Building homes out of trash
It’s 7:35 AM, Tuesday morning, and my Kesha ring-tone alarm clock encourages me to wake up “feelin’ like P. Diddy.” Just the start I need to get a good surf in before work.
But wait, the beach is closed. Again.
It was mornings like this that encouraged my CSI-like pursuit of an ocean polluting culprit. After acquiring some local water maps from my close friend Google, I was able to trace the pollutants back to the their source, the Tijuana River Valley Estuary. Here in the urbanized canyons of TJ, families are piecing together shantytowns that wash away in the rain. As a result, run-off consisting of tires, trash and human waste pollutes our watershed (Tijuana and San Diego alike).
Question: What do you do first? Treat the symptoms through beach clean-ups, or go to the source and implement long-term housing solutions in TJ?
Answer: “You do both at the same time.”
Those are the words of Steven Wright, co-founder of 4Walls International, an up-and-coming non-profit, training Tijuana families how to build self-sustaining homes out of the very trash that pollutes their own backyards. Constructed primarily out of dirt-packed tires and aluminum cans, these shelters use bio-mass to regulate indoor temperature. This means no heating or cooling costs for the family. But wait, there’s more. These homes are also designed to treat human waste, collect and filter rainwater, and produce a significant amount of food through a built-in greenhouse. Completely independent of public utilities, these miracle dwellings can be built for less than $5,000 a pop.
Steven Wright and his revolutionary non-profit is not only cleaning up our San Diego watershed, but is also providing families with a better future right across our border. They’re turning something nobody wants into something everyone needs.
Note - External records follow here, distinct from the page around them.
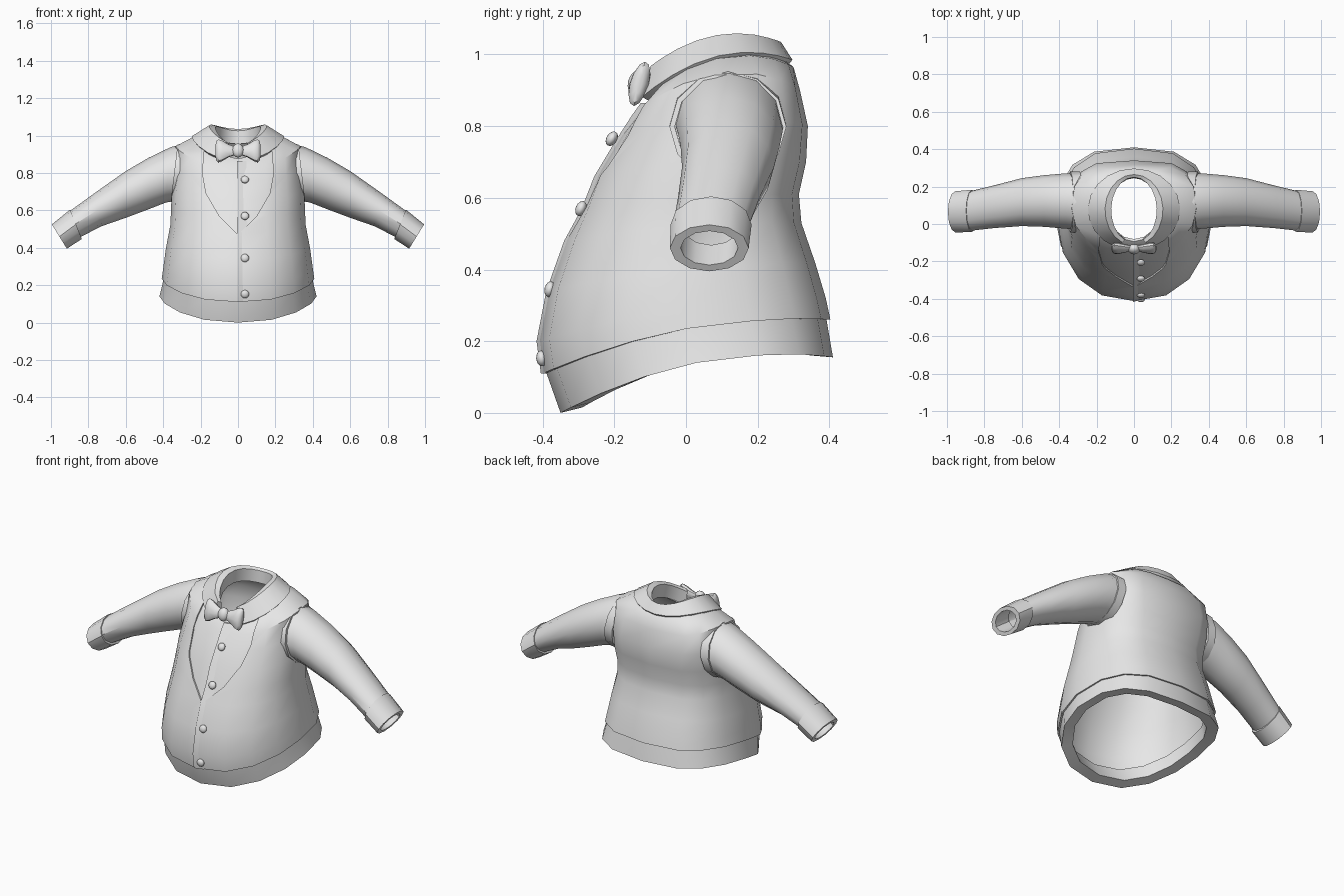
import bpy, bmesh, math

if "Cube" in bpy.data.objects:
    bpy.data.objects.remove(bpy.data.objects["Cube"])

cloth = bpy.data.materials.new("light_grey_cloth")
cloth.diffuse_color = (0.8, 0.8, 0.8, 1)
cloth.use_nodes = True
cloth.node_tree.nodes["Principled BSDF"].inputs["Base Color"].default_value = cloth.diffuse_color


def finish(ob, angle=40):
    bpy.ops.object.select_all(action='DESELECT')
    ob.select_set(True)
    bpy.context.view_layer.objects.active = ob
    bpy.ops.object.shade_smooth_by_angle(angle=math.radians(angle))


def make(name, bm, smooth=True):
    bmesh.ops.recalc_face_normals(bm, faces=bm.faces)
    me = bpy.data.meshes.new(name)
    bm.to_mesh(me)
    bm.free()
    ob = bpy.data.objects.new(name, me)
    bpy.context.collection.objects.link(ob)
    me.materials.append(cloth)
    if smooth:
        finish(ob)
    return ob


def loft(name, rings, closed=True, smooth=True):
    """Skin rings of equal size; closed joins last to first, else caps the ends."""
    bm = bmesh.new()
    vs = [[bm.verts.new(p) for p in r] for r in rings]
    n = len(vs[0])
    pairs = list(zip(vs, vs[1:]))
    if closed:
        pairs.append((vs[-1], vs[0]))
    else:
        bm.faces.new(vs[0])
        bm.faces.new(vs[-1])
    for a, b in pairs:
        for j in range(n):
            k = (j + 1) % n
            bm.faces.new((a[j], a[k], b[k], b[j]))
    return make(name, bm, smooth)


def oval_point(t, yf, zf, yb, zb, w, zm, q=0):
    """Point on a tilted oval: front y/z, back y/z, half width, side height, squareness."""
    s, c = math.sin(t), math.cos(t)
    px = 1 - (q if c < -1e-6 else q * .4)
    x = math.copysign(abs(s) ** px, s) * w if abs(s) > 1e-6 else 0
    cy = -abs(c) ** (1 - .6 * q) if c < -1e-6 else c
    return (x, (yf + yb) / 2 + (yf - yb) / 2 * cy,
            zm + (zf - zb) / 2 * c + ((zf + zb) / 2 - zm) * c * c)


def body_ring(*r, n=16):
    return [oval_point(2 * math.pi * j / n, *r) for j in range(n)]


def inset(rings, d):
    out = []
    for i, (yf, zf, yb, zb, w, zm, q) in enumerate(rings):
        e = d * 0.8 if i >= len(rings) - 3 else 0
        out.append((yf + d, zf - e, yb - d, zb - e, w - d, zm - e, q))
    return out


def body_shell(name, outer, inner, smooth=True):
    return loft(name, [body_ring(*r) for r in outer + inner[::-1]], True, smooth)


# torso profile, hem to neck
torso = [(-.40, .11, .403, .26, .408, .235, .3), (-.412, .20, .39, .32, .40, .29, .3),
         (-.385, .34, .36, .42, .385, .40, .3), (-.335, .48, .322, .53, .362, .52, .3),
         (-.295, .57, .315, .61, .358, .60, .3), (-.26, .66, .335, .70, .355, .70, .36),
         (-.20, .76, .34, .80, .342, .82, .45), (-.155, .83, .318, .90, .333, .943, .45),
         (-.13, .865, .30, .965, .248, .988, .25), (-.105, .885, .275, .985, .165, .995, 0)]

# vest with a V neckline cut out
vest = body_shell("vest", torso, inset(torso, .009), False)
half = [(.10, .57), (.17, .69), (.19, .80), (.18, .92), (.13, 1.1)]
outline = [(0, .47)] + half + [(-x, z) for x, z in half[::-1]]
cutter = loft("neckline_cutter", [[(x, y, z) for x, z in outline] for y in (-.6, 0)],
              False, False)
cutter.hide_render = True
mod = vest.modifiers.new("neckline", 'BOOLEAN')
mod.operation = 'DIFFERENCE'
mod.object = cutter
bpy.context.view_layer.objects.active = vest
bpy.ops.object.modifier_apply(modifier=mod.name)
bpy.data.objects.remove(cutter)
finish(vest)

# shirt below the vest, with a thick turned hem
hem = (-.35, 0, .41, .155, .42, .14, .3)
turned = [(-.29, .015, .35, .16, .36, .145, .3), (-.33, .10, .345, .235, .355, .215, .3)]
body_shell("shirt", [hem] + inset(torso, .011), turned + inset(torso, .024))

# open collar folded around the neck
collar = [(-.142, .865, .297, .985, .247, .993), (-.115, .955, .265, 1.035, .155, 1.052),
          (-.10, .945, .25, 1.025, .122, 1.042), (-.09, .87, .245, .955, .128, .965),
          (-.12, .855, .28, .965, .23, .972)]
gap = .42
angles = [gap + (2 * math.pi - 2 * gap) * j / 18 for j in range(19)]
loft("collar", [[oval_point(t, *r) for r in collar] for t in angles], False)

# placket: one front edge overlapping the other
strip = []
for i, (yf, zf, *_) in enumerate(torso[:9]):
    y = yf + (.009 if i > 3 else 0)
    strip.append([(-.006, y + .01, zf), (-.006, y - .005, zf), (.05, y + .012, zf)])
loft("placket", strip, False)


def limb_ring(s, top, bottom, yc, ry, k=1, n=12):
    cx, cz = (top[0] + bottom[0]) / 2, (top[1] + bottom[1]) / 2
    ax, az = (top[0] - bottom[0]) / 2 * k, (top[1] - bottom[1]) / 2 * k
    return [(s * (cx + ax * math.cos(t)), yc + ry * k * math.sin(t), cz + az * math.cos(t))
            for t in (2 * math.pi * j / n for j in range(n))]


sleeve = [((.285, .957), (.325, .655), .12, .15), ((.36, .938), (.39, .64), .123, .147),
          ((.48, .88), (.48, .605), .123, .138), ((.60, .81), (.60, .56), .117, .128),
          ((.77, .69), (.73, .515), .092, .114), ((.905, .592), (.843, .457), .07, .106)]
cuff = [((.898, .604), (.835, .447), .07, .113), ((.995, .525), (.915, .395), .065, .110)]

for side, s in (("left", 1), ("right", -1)):
    # hollow sleeve
    loft(side + "_sleeve", [limb_ring(s, *r) for r in sleeve]
         + [limb_ring(s, *r, k=.93) for r in sleeve[::-1]])
    # turned cuff
    loft(side + "_cuff", [limb_ring(s, *r) for r in cuff]
         + [limb_ring(s, *r, k=.73) for r in cuff[::-1]])
    # raised armhole edge of the vest
    a, b = ((.265, .964), (.315, .64), .117, .163), ((.323, .952), (.36, .645), .117, .163)
    loft(side + "_armhole_edge", [limb_ring(s, *a), limb_ring(s, *b),
                                  limb_ring(s, *b, k=.91), limb_ring(s, *a, k=.91)])
    # bow tie wing
    wing = []
    for x, hz, hy in ((.015, .022, .014), (.05, .034, .022), (.085, .055, .028),
                      (.105, .062, .026), (.117, .052, .016), (.12, .03, .006)):
        wing.append([(s * x, -.13 + hy * math.sin(t) + .25 * hz * math.cos(t),
                      .918 + hz * math.cos(t))
                     for t in (2 * math.pi * j / 12 for j in range(12))])
    loft(side + "_bow_wing", wing, False)


def pebble(name, loc, scale, tilt):
    bm = bmesh.new()
    bmesh.ops.create_uvsphere(bm, u_segments=12, v_segments=8, radius=1)
    ob = make(name, bm)
    ob.location, ob.scale, ob.rotation_euler = loc, scale, (tilt, 0, 0)


# bow knot and front buttons
pebble("bow_knot", (0, -.135, .92), (.032, .027, .038), -.25)
for y, z, tilt in ((-.403, .152, .1), (-.38, .345, -.25), (-.293, .57, -.4), (-.207, .765, -.55)):
    pebble("button", (.037, y, z), (.022, .015, .022), tilt)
If 4Walls International was a guy, it would be the kind of guy you bring home to meet the parents. 4Walls International is a keeper.
To find out more or to donate to their relief efforts in TJ, click here, or follow them on facebook.